Hankamer to add online MBA program
Paula Ann Solis
Baylor’s Hankamer School of Business is moving forward in the digital age with the launch of a fully online master of business administration degree program that begins in May 2014.
The online MBA degree, which is now accepting applications through the business school’s website, is a 12-month program that will be offered for $50,000, which is a $40,000 savings from the traditional program.
The savings, along with the broadening of students served by Baylor outside of the Waco area, are two reasons Dr. Gary Carini, associate dean of graduate programs for the business school, said he is excited for the program’s launch.
“We’ve been planning this for about 18 months,” Carini said. “This is not just a business school project. This is a joint project with financial aid, the cashier’s office, the registrar’s office and the Graduate School. It took an entire team to take us from initial planning to where we are now.”
Baylor’s online MBA program is unlike others offered around the nation because there has not been one that distinctly works to maintain a Christian and ethical component, Carini said.
Pattie Orr, vice president for information technology and dean of university libraries, said this effort by Baylor to open up to the online learning community is charged in large part by the Teaching, Learning & Technology Committee which reports to the Office of the Provost. The committee considers technological advancements in education.
This past year, Dr. Elizabeth Davis, executive vice president and provost, charged the committee with exploring online courses and how best they could be incorporated at Baylor.
“We must keep our eyes on the horizon to anticipate genuine challenges—and changes,” Davis said in her opening letter of the Teaching, Learning & Technology Committee’s June 2013 report “Engaging the Future of Higher Education.”
The committee, which is made up of faculty from each school within Baylor and several graduate students, heard from several speakers and considered data that suggested the next move for online learning should target post-graduate and professional degrees.
“Lots of research, talking and student feedback went into this,” Orr said. “If we were going to complete this we wanted the same rigor and quality we have on campus.”
Baylor already has an online doctorate program used within the School of Social Work and, at the beginning of this spring semester, launched the Semester Online program that offeres virtual courses from colleges around the nation.
Orr said the feedback from students on having online options has been positive. The possibility of online courses during the summer of 2015 for undergraduates is something the committee is considering and researching, she said.
“I myself, as a professional, think this is really significant for people who work and who really want a Baylor degree,” Orr said. “I think this MBA program, even though its online, will be distinctly Baylor and very successful.”
To help Baylor recruit students and covert the degree program to an online application, the university has hired Academic Partnerships, a company that specializes in helping institutions benefit from technology, according to the company’s website.
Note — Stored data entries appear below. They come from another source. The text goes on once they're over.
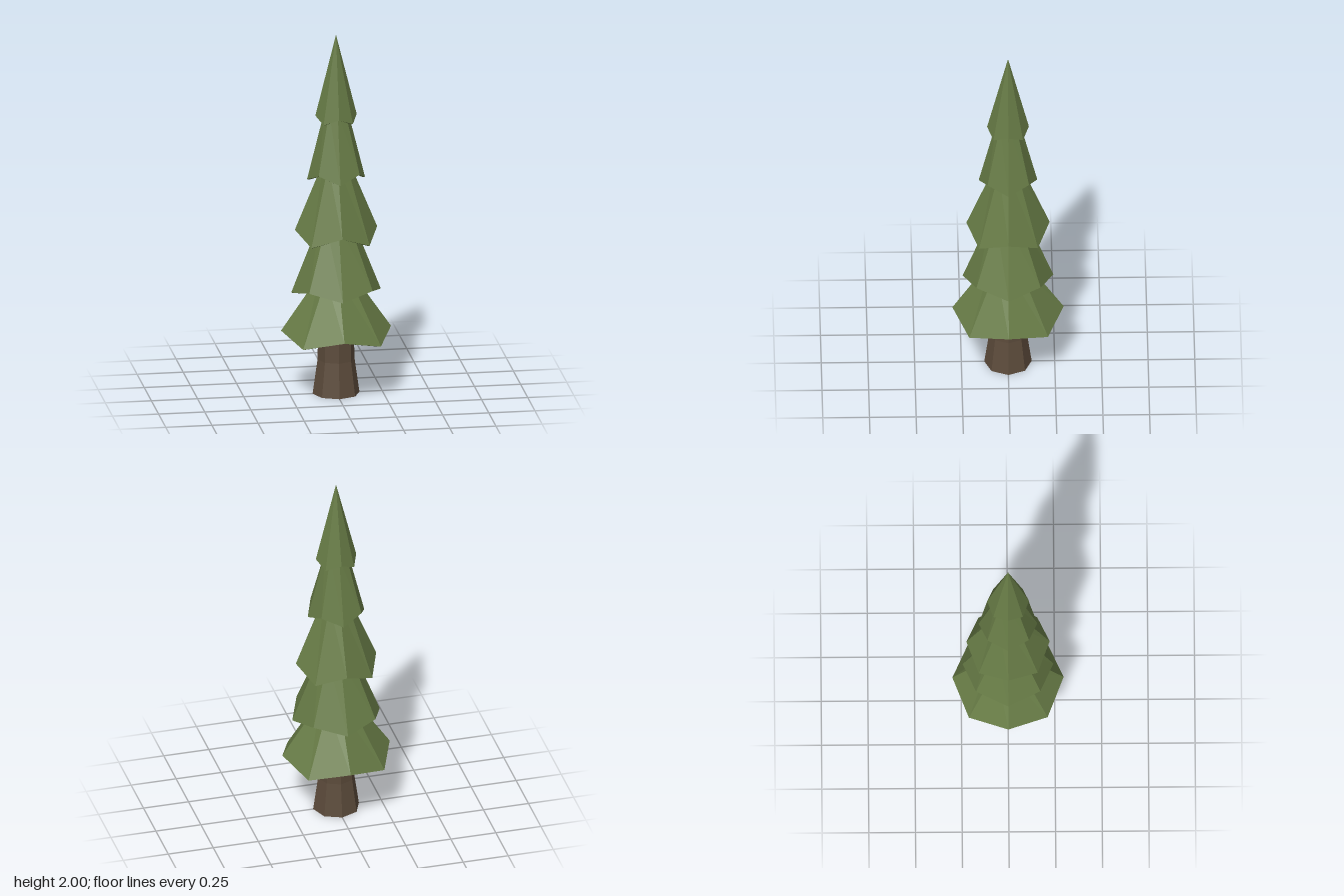
import * as THREE from 'three';

const SIDES = 8;

function flatLathe(name, profile, color, reshape) {
  const lathe = new THREE.LatheGeometry(profile.map(([r, y]) => new THREE.Vector2(r, y)), SIDES);
  if (reshape) reshape(lathe.attributes.position);
  const geometry = lathe.toNonIndexed();
  geometry.computeVertexNormals();
  const material = new THREE.MeshStandardMaterial({ color, flatShading: true });
  const mesh = new THREE.Mesh(geometry, material);
  mesh.name = name;
  return mesh;
}

// A hollow skirt of branches whose rim zigzags between two heights
function branchTier(name, { r, axisY, diagonalY, topR, topY }) {
  const profile = [
    [Math.max(topR - 0.012, 0), topY - 0.02], // inside top
    [r - 0.012, axisY - 0.003],               // inside rim
    [r, axisY],                               // outer rim
    [topR, topY],                             // outer top
    [0, topY],                                // cap
  ];
  return flatLathe(name, profile, 0x667a45, (position) => {
    for (let i = 1; i <= SIDES; i += 2) {
      for (const j of [1, 2]) {
        const k = i * profile.length + j;
        position.setY(k, position.getY(k) + diagonalY - axisY);
      }
    }
  });
}

export function createModel() {
  const tree = new THREE.Group();
  tree.name = 'pineTree';

  // Trunk, flared at the foot
  tree.add(flatLathe('trunk', [[0, 0], [0.127, 0], [0.1, 0.19], [0.094, 0.5], [0, 0.5]], 0x5c4b3b));

  // Branch tiers from the lowest to the tip
  const tiers = [
    { r: 0.298, axisY: 0.36, diagonalY: 0.31, topR: 0.09, topY: 0.66 },
    { r: 0.243, axisY: 0.57, diagonalY: 0.61, topR: 0.09, topY: 0.96 },
    { r: 0.223, axisY: 0.92, diagonalY: 0.86, topR: 0.07, topY: 1.29 },
    { r: 0.157, axisY: 1.2, diagonalY: 1.245, topR: 0.062, topY: 1.58 },
    { r: 0.112, axisY: 1.553, diagonalY: 1.52, topR: 0, topY: 2 },
  ];
  tiers.forEach((tier, i) => tree.add(branchTier(`branchTier${i + 1}`, tier)));

  return tree;
}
Carini said, although it is an online program, it is charged by Baylor professors who will work closely with students just as they do in the classroom. In fact, Carini said he is excited to see which online tools prove to be helpful and later incorporated in on-campus classes.
One aspect he said is particularly excited about is the ability to interact with students that, in the past, might have chosen a school other than Baylor because of distance issues. Carini said undergraduates at admissions fairs would often inquire if Hankamer School of Business had an online option for graduate students.
“We can finally answer ‘yes,’” he said.